Schlag’s view that Francis is conditioned by his Argentine experience is shared by many who seek to contextualize the pope’s criticisms, but it is not shared by all those who know the pope.
“Of course he knows” the U.S. because he has been meeting with U.S. bishops for years, and even more frequently since he became pope, Cardinal Oscar Rodriguez Maradiaga of Honduras, a senior adviser to Francis, said during a visit to Washington last month.
“He knows the Americans and he knows the culture as well,” said Rodriguez Maradiaga, who is also an outspoken critic of U.S.-style capitalism.

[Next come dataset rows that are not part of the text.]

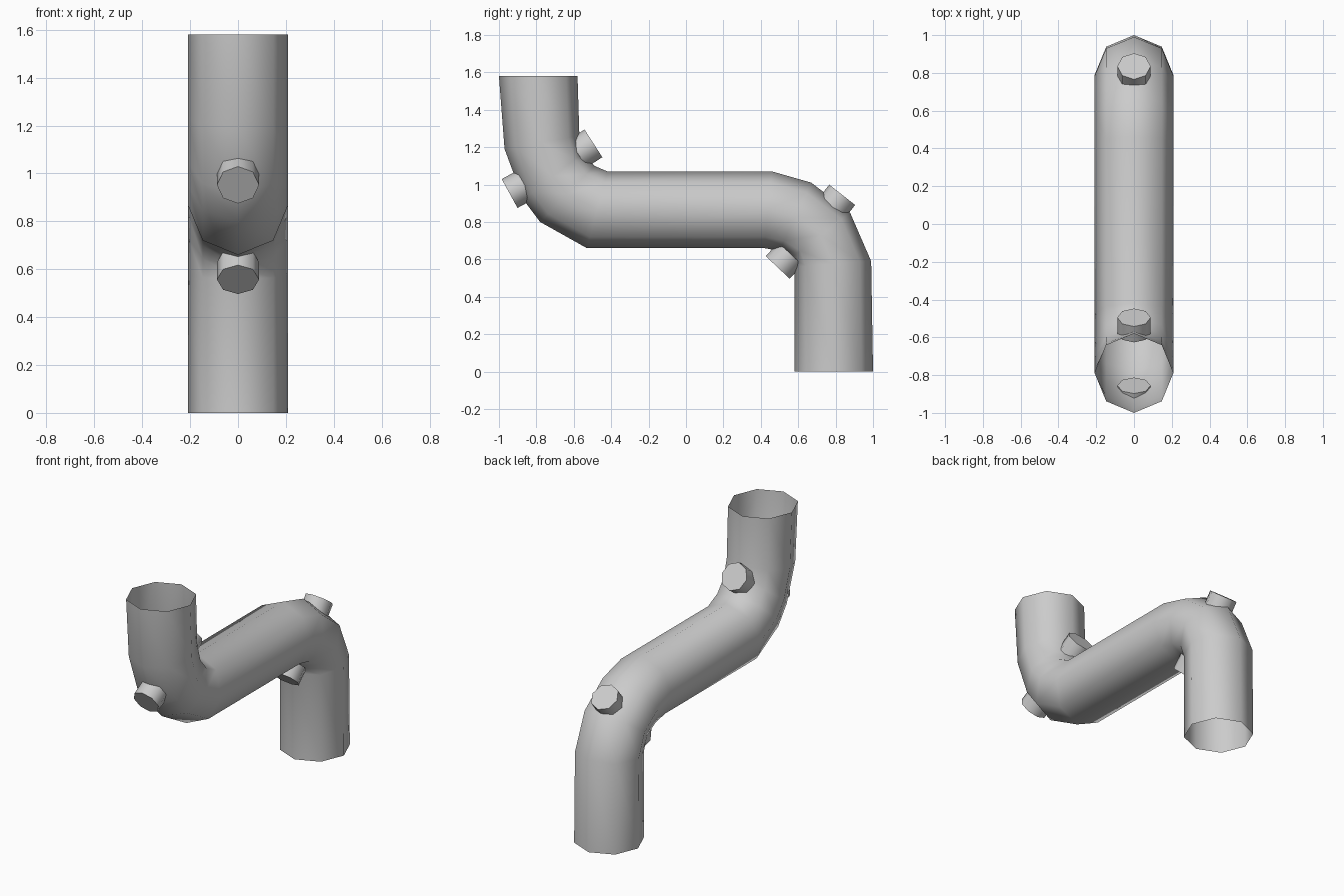
import bpy, bmesh
from math import sin, cos, tau, radians
from mathutils import Vector

SIDES = 8
PIPE_RADIUS = 0.208

cube = bpy.data.objects.get("Cube")
if cube:
    bpy.data.objects.remove(cube, do_unlink=True)

# Single plain grey for the whole model
grey = bpy.data.materials.new("plain grey")
grey.use_nodes = True
colour = (0.6, 0.6, 0.6, 1.0)
grey.diffuse_color = colour
grey.node_tree.nodes["Principled BSDF"].inputs["Base Color"].default_value = colour


def ring(bm, outer, inner, half_width):
    """Octagonal ring whose diameter in the YZ plane runs outer to inner."""
    a, b = Vector((0, *outer)), Vector((0, *inner))
    centre, half = (a + b) / 2, (a - b) / 2
    side = Vector((half_width, 0, 0))
    return [bm.verts.new(centre + half * cos(tau * i / SIDES) + side * sin(tau * i / SIDES))
            for i in range(SIDES)]


def make_tube(name, sections, half_width, capped):
    bm = bmesh.new()
    rings = [ring(bm, o, i, half_width) for o, i in sections]
    for r, s in zip(rings, rings[1:]):
        for k in range(SIDES):
            n = (k + 1) % SIDES
            bm.faces.new((r[k], r[n], s[n], s[k]))
    if capped:
        bm.faces.new(rings[0])
        bm.faces.new(rings[-1])
    bmesh.ops.recalc_face_normals(bm, faces=bm.faces)
    mesh = bpy.data.meshes.new(name)
    bm.to_mesh(mesh)
    bm.free()
    mesh.materials.append(grey)
    obj = bpy.data.objects.new(name, mesh)
    bpy.context.collection.objects.link(obj)
    bpy.ops.object.select_all(action='DESELECT')
    obj.select_set(True)
    bpy.context.view_layer.objects.active = obj
    bpy.ops.object.shade_smooth_by_angle(angle=radians(70))
    return obj


# Open pipe: front/below point and back/above point of each section, top mouth to bottom mouth
make_tube("pipe", [
    ((-1.0, 1.58), (-0.58, 1.58)),
    ((-0.97, 1.19), (-0.57, 1.26)),
    ((-0.87, 0.92), (-0.55, 1.17)),
    ((-0.78, 0.80), (-0.49, 1.10)),
    ((-0.53, 0.66), (-0.42, 1.07)),
    ((0.42, 0.66), (0.46, 1.07)),
    ((0.50, 0.645), (0.67, 1.01)),
    ((0.565, 0.61), (0.877, 0.85)),
    ((0.58, 0.56), (0.99, 0.59)),
    ((0.58, 0.0), (1.0, 0.0)),
], PIPE_RADIUS, False)


# Short octagonal studs on both sides of each bend
def make_stud(name, centre, direction, radius=0.088, length=0.1):
    c, d = Vector(centre), Vector(direction).normalized()
    across = Vector((-d.y, d.x)) * radius
    base = c - d * length
    make_tube(name, [(c + across, c - across), (base + across, base - across)], radius, True)


make_stud("upper_bend_outer_stud", (-0.943, 0.952), (-0.877, -0.481))
make_stud("upper_bend_inner_stud", (-0.495, 1.22), (0.84, 0.54))
make_stud("lower_bend_outer_stud", (0.835, 0.945), (0.618, 0.786))
make_stud("lower_bend_inner_stud", (0.49, 0.557), (-0.686, -0.728))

Still, Schlag said he believes that the pontiff’s Sept. 22–27 visit to the U.S., his first to the country, will be an opportunity for Francis to learn more about America and to appreciate the positive aspects of what Schlag said is the most successful economy in history.
That would come as a relief to Catholic conservatives and big donors who have voiced serious concerns about the pope’s frequents blasts against wealth and capitalism.
From the moment he was elected in March 2013, Francis has said he wants to make service to the poor and battling economic injustice a priority for the church, and in a landmark document published near the end of 2013, Francis ripped what he called “an economy of exclusion and inequality.”
In that document, called an apostolic exhortation, Francis blamed ideologies that “defend the absolute autonomy of the marketplace and financial speculation,” and he singled out for special scorn “trickle-down theories” that promote tax cuts for the wealthy and have been popular among U.S. Republicans.
Because of those remarks, Francis has often been called a Marxist or a socialist—a label he rejects—even as he maintains his critiques of the free market, going so far as to accuse the large “idolatrous economies” that manufacture weapons and foment wars to pad their bottom lines. Those comments, in June of last year, prompted a writer at The Economist magazine to charge Francis with being an “ultra-radical” who follows Vladimir Lenin, the founder of Soviet communism.
Schlag rejected the idea that Francis is a Marxist, though he said the pope does favor “collectivist” or “corporatist” economic solutions and would prefer cooperatives and similar models—models that he said would obviously not work for a modern financial industry such as the one that powers the New York economy and much of the world.
Schlag said one source of the concerns for economic conservatives can be chalked up to a failure to communicate—a matter of different cultures and even languages talking past each other. Not only does Francis not know the U.S., he said, but he does not know English especially well. When the pope denounces economic “inequality,” for example, what he means in Spanish is an “unjust inequality” caused by unfair competition or a rigged market—not just income disparities.
Also, the pope’s critiques of unregulated free markets are taken as condemnations of all markets. In reality, Schlag said, “A pure or unfettered or unbridled market doesn’t work and it doesn’t exist.”
“Just because the pope said it doesn’t mean you have to ridicule it or be against it,” he said. “The market is something fragile. It’s something which isn’t just an economic fact … but it is an ethical and cultural achievement which needs laws and needs ethics, and needs culture—a culture of thrift,” he said. “And also it needs warmheartedness, which Pope Francis is trying to bring. Because otherwise it won’t be sustainable.”